March 12, 2020
UAB News, by Adam Pope

Amy Goss, Ph.D., R.D.
Amy Goss, Ph.D., R.D.
The study observed two diet types to test their impact on adolescents with non-alcoholic fatty liver disease.

A new study from researchers with the University of Alabama at Birmingham’s Department of Nutrition Sciences suggests consumption of a moderately carbohydrate-restricted diet may result in decreased fatty liver tissue, as well as improvements in body composition and insulin resistance, in adolescents with non-alcoholic fatty liver disease.

NAFLD has emerged as the most common form of liver disease among adolescents in industrialized countries, according to the study, reaching 40 percent in children with obesity.
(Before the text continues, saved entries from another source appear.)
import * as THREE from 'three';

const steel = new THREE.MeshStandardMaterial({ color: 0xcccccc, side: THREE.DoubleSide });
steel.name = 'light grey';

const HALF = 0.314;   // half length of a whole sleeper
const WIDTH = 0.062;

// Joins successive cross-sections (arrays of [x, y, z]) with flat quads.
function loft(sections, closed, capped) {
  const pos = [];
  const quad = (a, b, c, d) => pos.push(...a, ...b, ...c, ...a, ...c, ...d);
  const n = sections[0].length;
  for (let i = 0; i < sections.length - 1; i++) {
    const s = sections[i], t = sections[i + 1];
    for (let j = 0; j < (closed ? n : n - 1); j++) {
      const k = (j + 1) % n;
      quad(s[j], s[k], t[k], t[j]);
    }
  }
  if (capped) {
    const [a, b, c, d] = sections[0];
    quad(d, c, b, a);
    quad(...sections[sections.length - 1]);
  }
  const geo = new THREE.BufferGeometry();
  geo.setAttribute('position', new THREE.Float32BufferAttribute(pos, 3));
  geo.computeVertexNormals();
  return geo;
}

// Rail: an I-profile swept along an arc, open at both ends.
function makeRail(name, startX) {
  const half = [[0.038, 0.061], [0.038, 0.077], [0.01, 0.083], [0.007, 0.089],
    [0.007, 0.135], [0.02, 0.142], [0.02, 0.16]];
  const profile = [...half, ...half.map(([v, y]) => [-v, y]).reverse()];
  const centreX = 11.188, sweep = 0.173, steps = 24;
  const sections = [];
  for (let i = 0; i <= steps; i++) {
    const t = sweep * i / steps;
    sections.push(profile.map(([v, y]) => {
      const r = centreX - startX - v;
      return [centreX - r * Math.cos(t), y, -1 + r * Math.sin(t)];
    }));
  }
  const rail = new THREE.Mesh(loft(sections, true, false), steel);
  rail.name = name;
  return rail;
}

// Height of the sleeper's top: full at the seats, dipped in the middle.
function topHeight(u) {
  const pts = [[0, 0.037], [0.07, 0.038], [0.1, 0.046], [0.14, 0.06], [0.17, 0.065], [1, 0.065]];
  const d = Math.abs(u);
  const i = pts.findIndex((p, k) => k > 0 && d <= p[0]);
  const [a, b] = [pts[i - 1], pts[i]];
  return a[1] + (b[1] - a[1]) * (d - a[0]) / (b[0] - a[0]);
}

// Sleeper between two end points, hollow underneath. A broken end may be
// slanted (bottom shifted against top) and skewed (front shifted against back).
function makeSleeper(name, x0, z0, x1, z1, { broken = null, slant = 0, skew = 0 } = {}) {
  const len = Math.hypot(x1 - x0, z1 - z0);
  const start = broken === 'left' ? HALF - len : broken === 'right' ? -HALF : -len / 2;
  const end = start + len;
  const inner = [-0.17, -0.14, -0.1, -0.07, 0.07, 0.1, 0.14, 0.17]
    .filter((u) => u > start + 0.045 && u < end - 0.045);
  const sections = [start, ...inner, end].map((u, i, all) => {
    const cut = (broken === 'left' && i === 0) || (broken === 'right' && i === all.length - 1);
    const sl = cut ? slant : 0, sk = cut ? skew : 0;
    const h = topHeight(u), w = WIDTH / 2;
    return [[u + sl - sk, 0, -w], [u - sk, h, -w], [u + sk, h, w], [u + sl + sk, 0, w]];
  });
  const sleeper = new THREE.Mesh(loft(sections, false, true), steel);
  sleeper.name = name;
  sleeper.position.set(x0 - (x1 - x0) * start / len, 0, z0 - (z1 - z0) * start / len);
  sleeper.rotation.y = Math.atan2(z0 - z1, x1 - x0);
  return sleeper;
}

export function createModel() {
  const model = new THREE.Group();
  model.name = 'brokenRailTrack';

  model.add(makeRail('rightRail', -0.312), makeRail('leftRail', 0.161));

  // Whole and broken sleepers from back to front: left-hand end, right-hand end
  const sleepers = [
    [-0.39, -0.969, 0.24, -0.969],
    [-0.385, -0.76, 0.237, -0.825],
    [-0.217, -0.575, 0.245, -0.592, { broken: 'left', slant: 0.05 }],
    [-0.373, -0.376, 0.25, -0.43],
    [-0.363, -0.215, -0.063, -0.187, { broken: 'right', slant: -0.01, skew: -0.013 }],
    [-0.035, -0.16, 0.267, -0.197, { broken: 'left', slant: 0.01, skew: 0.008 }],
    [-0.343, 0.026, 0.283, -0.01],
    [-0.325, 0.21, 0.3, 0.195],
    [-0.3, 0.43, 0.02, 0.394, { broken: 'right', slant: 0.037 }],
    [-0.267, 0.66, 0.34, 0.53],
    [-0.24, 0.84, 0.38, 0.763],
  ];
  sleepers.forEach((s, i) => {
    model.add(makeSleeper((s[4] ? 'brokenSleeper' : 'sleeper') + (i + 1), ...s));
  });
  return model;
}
For children and adolescents ages 2 to 19, the prevalence of obesity has reached 17 percent and affects nearly 13 million children in the United States.

Lead author Amy Goss, Ph.D., assistant professor of nutrition sciences, says understanding the effectiveness of lifestyle interventions as long-term solutions in treating this condition in child and adolescent populations is critical.
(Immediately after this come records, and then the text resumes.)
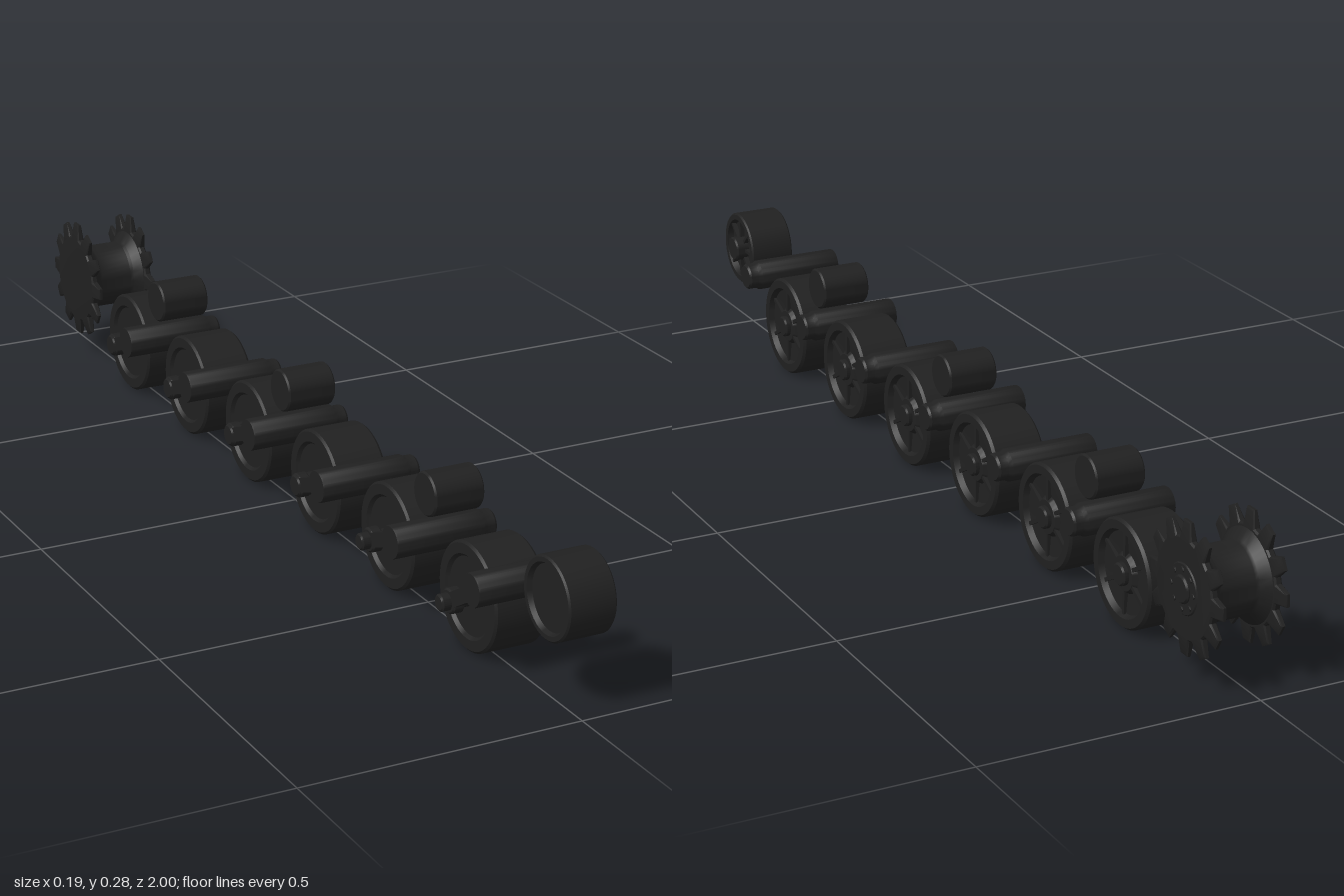
import * as THREE from 'three';
import { toCreasedNormals } from 'three/addons/utils/BufferGeometryUtils.js';

const material = new THREE.MeshStandardMaterial({ color: 0x202020 });

function mesh(name, geometry) {
  const m = new THREE.Mesh(toCreasedNormals(geometry, 0.6), material);
  m.name = name;
  return m;
}

// Turned part on the x axis; profile is [radius, x] from inner to outer side
function turned(name, profile, segments = 40) {
  const g = new THREE.LatheGeometry(profile.map(([r, x]) => new THREE.Vector2(r, x)), segments);
  return mesh(name, g.rotateZ(-Math.PI / 2));
}

function rod(name, r, x0, x1, bevel = 0.003, segments = 28) {
  return turned(name, [[0, x0], [r - bevel, x0], [r, x0 + bevel], [r, x1 - bevel], [r - bevel, x1], [0, x1]], segments);
}

// Radial ribs on a wheel face
function addRibs(group, count, r0, r1, x, thick, width) {
  for (let i = 0; i < count; i++) {
    const pivot = new THREE.Group();
    const rib = mesh('rib', new THREE.BoxGeometry(thick, r1 - r0, width));
    rib.position.set(x, (r0 + r1) / 2, 0);
    pivot.rotation.x = (i / count) * Math.PI * 2;
    pivot.add(rib);
    group.add(pivot);
  }
}

function roadWheel() {
  const g = new THREE.Group();
  g.name = 'roadWheel';
  g.add(turned('wheelDisc', [
    [0, -0.03], [0.068, -0.03], [0.073, -0.036], [0.091, -0.036], [0.095, -0.032],
    [0.095, 0.058], [0.091, 0.063], [0.076, 0.063], [0.071, 0.053], [0.036, 0.05],
    [0.03, 0.058], [0, 0.058],
  ], 48));
  g.add(rod('hubCap', 0.02, 0.05, 0.068));
  addRibs(g, 6, 0.026, 0.074, 0.053, 0.008, 0.007);
  return g;
}

function idlerWheel() {
  const g = new THREE.Group();
  g.name = 'idlerWheel';
  g.add(turned('idlerDrum', [
    [0, -0.022], [0.056, -0.022], [0.06, -0.03], [0.068, -0.03], [0.071, -0.027],
    [0.071, 0.054], [0.068, 0.057], [0.058, 0.057], [0.054, 0.045], [0, 0.045],
  ], 40));
  g.add(rod('idlerHub', 0.024, 0.04, 0.07));
  addRibs(g, 8, 0.02, 0.058, 0.048, 0.012, 0.006);
  return g;
}

// Torsion tube with its trailing arm and the wheel axle
function suspension(dy, dz, stubEnd, stubR) {
  const g = new THREE.Group();
  g.name = 'suspension';
  g.add(turned('torsionTube', [
    [0, -0.097], [0.028, -0.097], [0.029, -0.095], [0.029, 0.068],
    [0.025, 0.075], [0.025, 0.09], [0.022, 0.094], [0, 0.094],
  ], 28));
  const len = Math.hypot(dy, dz);
  const arm = mesh('swingArm', new THREE.BoxGeometry(0.02, 0.026, len));
  arm.position.set(-0.062, dy / 2, dz / 2);
  arm.rotation.x = Math.atan2(dy, -dz);
  const boss = rod('armBoss', 0.022, -0.072, -0.05);
  const axle = rod('axle', stubR, stubEnd, -0.028);
  for (const p of [boss, axle]) p.position.set(0, dy, dz);
  g.add(arm, boss, axle);
  return g;
}

function sprocketRing() {
  // Twelve blunt teeth round a disc
  const shape = new THREE.Shape();
  const teeth = 12, step = (Math.PI * 2) / teeth;
  const corners = [[0.084, -0.33], [0.112, -0.15], [0.112, 0.15], [0.084, 0.33]];
  for (let i = 0; i < teeth; i++) {
    corners.forEach(([r, f], k) => {
      const a = (i + f) * step;
      shape[i + k ? 'lineTo' : 'moveTo'](r * Math.sin(a), r * Math.cos(a));
    });
  }
  shape.closePath();
  const g = new THREE.ExtrudeGeometry(shape, {
    depth: 0.008, bevelThickness: 0.003, bevelSize: 0.003, bevelSegments: 1,
  });
  g.translate(0, 0, -0.004);
  // Thin the teeth toward their tips
  const p = g.attributes.position;
  for (let i = 0; i < p.count; i++) {
    if (Math.hypot(p.getX(i), p.getY(i)) > 0.1) p.setZ(i, p.getZ(i) * 0.6);
  }
  return mesh('toothedRing', g.rotateY(Math.PI / 2));
}

function driveSprocket() {
  const g = new THREE.Group();
  g.name = 'driveSprocket';
  for (const x of [-0.045, 0.07]) {
    const ring = sprocketRing();
    ring.position.x = x;
    g.add(ring);
  }
  g.add(turned('sprocketDrum', [
    [0, -0.045], [0.084, -0.045], [0.08, -0.037], [0.064, -0.024], [0.062, -0.018],
    [0.062, 0.043], [0.064, 0.049], [0.08, 0.062], [0.084, 0.07], [0, 0.07],
  ]));
  g.add(rod('sprocketCover', 0.045, 0.068, 0.079));
  g.add(rod('sprocketHub', 0.024, 0.07, 0.084));
  // Cover bolts
  for (let i = 0; i < 8; i++) {
    const a = (i / 8) * Math.PI * 2;
    const bolt = rod('bolt', 0.005, 0.07, 0.081, 0.001, 6);
    bolt.position.set(0, 0.034 * Math.cos(a), 0.034 * Math.sin(a));
    g.add(bolt);
  }
  return g;
}

export function createModel() {
  const model = new THREE.Group();
  model.name = 'runningGear';
  const place = (part, y, z) => {
    part.position.set(0, y, z);
    model.add(part);
  };

  place(idlerWheel(), 0.188, 0.93);
  place(driveSprocket(), 0.162, -0.885);

  // Six road wheels, each trailing from its own tube
  const wheelZ = [0.693, 0.415, 0.145, -0.126, -0.394, -0.661];
  const pivotZ = [0.811, 0.541, 0.273, 0.003, -0.265, -0.535];
  wheelZ.forEach((z, i) => {
    const pivotY = i === 0 ? 0.168 : 0.146;
    place(roadWheel(), 0.096, z);
    place(suspension(0.096 - pivotY, z - pivotZ[i], i < 2 ? -0.089 : -0.075, i < 2 ? 0.015 : 0.02), pivotY, pivotZ[i]);
  });

  // Return rollers above every second tube
  for (const z of [0.541, 0.003, -0.533]) {
    place(rod('returnRoller', 0.039, -0.033, 0.06), 0.22, z);
  }
  return model;
}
“For many children, NAFLD ends up progressing, and by the time they are adults, they may have other health complications or may even need a transplant,” Goss said. “There have been other studies done that focus more on removing added sugars; but to our knowledge, this is the first study to test the effectiveness of overall diet quality.”

The primary objective of the pilot study was to compare the effects of an individualized weight-maintaining, high-quality, lower-carbohydrate diet, versus a lower-fat diet, in 32 children and adolescents with NAFLD, on reducing liver fat and Type 2 diabetes risk using a family-based intervention with a two-week feeding phase and a six-week free-living phase.

The moderately CHO-restricted diet was designed to minimize intake of refined carbohydrates like added sugars, high glycemic grains and fructose. The fat-restricted diet limited high-fat foods like butter, cream cheese, fried food and bacon.

All groceries were provided to the families by a grocery delivery service for the first two weeks during the modified controlled feeding phase. During the entire intervention, parents and guardians were encouraged to adopt the prescribed diet for the entire family. Participants were asked to complete a three-day food diary at week four of the intervention.

“Family involvement can predict successful adherence to diet,” Goss said in the study.

Goss and her team found significantly different results when comparing the CHO-restricted vs. fat-restricted diets, reporting that the participants in the CHO-restricted group on average lost one-third of their liver fat in just eight weeks, in addition to significant reductions in weight, BMI, total fat mass and abdominal fat.

“We were encouraged to see that big a change in such a short amount of time,” Goss said. “What this means is that an emphasis on weight loss may not be necessary, but just improving quality of diet could improve overall health in these age groups.”

Goss says larger studies are needed to more accurately test the impact of the two diets on NAFLD.

Funding for this study was provided by the National Institute of Diabetes and Digestive and Kidney Diseases grants P30DK56336 and P60DK079626.